* **Exercise directions**: Give back all the data below exactly as it is shown.

* **Supplied information**:
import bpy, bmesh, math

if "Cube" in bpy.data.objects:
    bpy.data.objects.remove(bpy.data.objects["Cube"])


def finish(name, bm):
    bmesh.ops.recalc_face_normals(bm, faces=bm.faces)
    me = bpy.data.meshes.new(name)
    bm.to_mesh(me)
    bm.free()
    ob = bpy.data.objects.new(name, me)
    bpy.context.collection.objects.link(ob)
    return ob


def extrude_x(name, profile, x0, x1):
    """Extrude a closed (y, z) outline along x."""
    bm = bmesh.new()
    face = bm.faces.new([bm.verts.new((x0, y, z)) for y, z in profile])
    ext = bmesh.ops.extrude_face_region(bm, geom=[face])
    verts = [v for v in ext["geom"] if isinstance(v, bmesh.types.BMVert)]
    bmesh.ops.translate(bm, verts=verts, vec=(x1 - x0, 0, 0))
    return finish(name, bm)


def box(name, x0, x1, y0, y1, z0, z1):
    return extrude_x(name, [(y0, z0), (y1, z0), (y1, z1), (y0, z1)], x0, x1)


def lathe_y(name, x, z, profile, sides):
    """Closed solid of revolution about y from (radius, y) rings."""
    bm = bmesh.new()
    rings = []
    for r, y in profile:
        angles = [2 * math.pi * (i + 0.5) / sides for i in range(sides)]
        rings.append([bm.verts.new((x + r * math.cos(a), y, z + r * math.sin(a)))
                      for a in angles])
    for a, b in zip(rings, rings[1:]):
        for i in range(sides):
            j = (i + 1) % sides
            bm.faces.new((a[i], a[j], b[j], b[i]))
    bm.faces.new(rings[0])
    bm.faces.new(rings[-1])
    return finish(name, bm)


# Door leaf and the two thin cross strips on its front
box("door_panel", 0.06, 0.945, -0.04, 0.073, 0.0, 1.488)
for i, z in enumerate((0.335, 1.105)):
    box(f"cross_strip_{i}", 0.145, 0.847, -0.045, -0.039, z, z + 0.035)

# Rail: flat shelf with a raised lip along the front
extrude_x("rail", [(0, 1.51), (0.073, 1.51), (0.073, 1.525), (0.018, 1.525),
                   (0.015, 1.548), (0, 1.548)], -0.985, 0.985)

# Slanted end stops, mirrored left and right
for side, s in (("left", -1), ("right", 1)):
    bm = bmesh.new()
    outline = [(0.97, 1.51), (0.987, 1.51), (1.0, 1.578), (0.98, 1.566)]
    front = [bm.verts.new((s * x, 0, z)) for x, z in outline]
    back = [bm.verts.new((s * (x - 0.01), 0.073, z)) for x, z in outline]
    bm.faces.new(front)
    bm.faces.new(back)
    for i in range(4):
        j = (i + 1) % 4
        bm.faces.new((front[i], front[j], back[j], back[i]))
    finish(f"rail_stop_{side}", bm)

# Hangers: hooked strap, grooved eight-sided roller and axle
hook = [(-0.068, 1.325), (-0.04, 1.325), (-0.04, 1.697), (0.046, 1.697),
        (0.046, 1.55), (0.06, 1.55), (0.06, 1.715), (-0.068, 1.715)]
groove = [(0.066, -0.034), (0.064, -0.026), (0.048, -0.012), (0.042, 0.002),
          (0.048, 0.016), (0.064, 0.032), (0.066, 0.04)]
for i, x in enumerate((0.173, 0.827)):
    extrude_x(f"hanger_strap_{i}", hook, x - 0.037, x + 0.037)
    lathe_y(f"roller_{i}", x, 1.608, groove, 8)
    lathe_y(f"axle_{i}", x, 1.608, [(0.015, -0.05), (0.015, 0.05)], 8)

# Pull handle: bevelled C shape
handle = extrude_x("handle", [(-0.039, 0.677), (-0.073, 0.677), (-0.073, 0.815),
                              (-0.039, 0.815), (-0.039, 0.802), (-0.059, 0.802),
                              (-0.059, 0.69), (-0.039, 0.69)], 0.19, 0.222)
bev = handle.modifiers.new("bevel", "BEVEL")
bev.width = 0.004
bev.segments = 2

* **Exercise answer**:
import bpy, bmesh, math

if "Cube" in bpy.data.objects:
    bpy.data.objects.remove(bpy.data.objects["Cube"])


def finish(name, bm):
    bmesh.ops.recalc_face_normals(bm, faces=bm.faces)
    me = bpy.data.meshes.new(name)
    bm.to_mesh(me)
    bm.free()
    ob = bpy.data.objects.new(name, me)
    bpy.context.collection.objects.link(ob)
    return ob


def extrude_x(name, profile, x0, x1):
    """Extrude a closed (y, z) outline along x."""
    bm = bmesh.new()
    face = bm.faces.new([bm.verts.new((x0, y, z)) for y, z in profile])
    ext = bmesh.ops.extrude_face_region(bm, geom=[face])
    verts = [v for v in ext["geom"] if isinstance(v, bmesh.types.BMVert)]
    bmesh.ops.translate(bm, verts=verts, vec=(x1 - x0, 0, 0))
    return finish(name, bm)


def box(name, x0, x1, y0, y1, z0, z1):
    return extrude_x(name, [(y0, z0), (y1, z0), (y1, z1), (y0, z1)], x0, x1)


def lathe_y(name, x, z, profile, sides):
    """Closed solid of revolution about y from (radius, y) rings."""
    bm = bmesh.new()
    rings = []
    for r, y in profile:
        angles = [2 * math.pi * (i + 0.5) / sides for i in range(sides)]
        rings.append([bm.verts.new((x + r * math.cos(a), y, z + r * math.sin(a)))
                      for a in angles])
    for a, b in zip(rings, rings[1:]):
        for i in range(sides):
            j = (i + 1) % sides
            bm.faces.new((a[i], a[j], b[j], b[i]))
    bm.faces.new(rings[0])
    bm.faces.new(rings[-1])
    return finish(name, bm)


# Door leaf and the two thin cross strips on its front
box("door_panel", 0.06, 0.945, -0.04, 0.073, 0.0, 1.488)
for i, z in enumerate((0.335, 1.105)):
    box(f"cross_strip_{i}", 0.145, 0.847, -0.045, -0.039, z, z + 0.035)

# Rail: flat shelf with a raised lip along the front
extrude_x("rail", [(0, 1.51), (0.073, 1.51), (0.073, 1.525), (0.018, 1.525),
                   (0.015, 1.548), (0, 1.548)], -0.985, 0.985)

# Slanted end stops, mirrored left and right
for side, s in (("left", -1), ("right", 1)):
    bm = bmesh.new()
    outline = [(0.97, 1.51), (0.987, 1.51), (1.0, 1.578), (0.98, 1.566)]
    front = [bm.verts.new((s * x, 0, z)) for x, z in outline]
    back = [bm.verts.new((s * (x - 0.01), 0.073, z)) for x, z in outline]
    bm.faces.new(front)
    bm.faces.new(back)
    for i in range(4):
        j = (i + 1) % 4
        bm.faces.new((front[i], front[j], back[j], back[i]))
    finish(f"rail_stop_{side}", bm)

# Hangers: hooked strap, grooved eight-sided roller and axle
hook = [(-0.068, 1.325), (-0.04, 1.325), (-0.04, 1.697), (0.046, 1.697),
        (0.046, 1.55), (0.06, 1.55), (0.06, 1.715), (-0.068, 1.715)]
groove = [(0.066, -0.034), (0.064, -0.026), (0.048, -0.012), (0.042, 0.002),
          (0.048, 0.016), (0.064, 0.032), (0.066, 0.04)]
for i, x in enumerate((0.173, 0.827)):
    extrude_x(f"hanger_strap_{i}", hook, x - 0.037, x + 0.037)
    lathe_y(f"roller_{i}", x, 1.608, groove, 8)
    lathe_y(f"axle_{i}", x, 1.608, [(0.015, -0.05), (0.015, 0.05)], 8)

# Pull handle: bevelled C shape
handle = extrude_x("handle", [(-0.039, 0.677), (-0.073, 0.677), (-0.073, 0.815),
                              (-0.039, 0.815), (-0.039, 0.802), (-0.059, 0.802),
                              (-0.059, 0.69), (-0.039, 0.69)], 0.19, 0.222)
bev = handle.modifiers.new("bevel", "BEVEL")
bev.width = 0.004
bev.segments = 2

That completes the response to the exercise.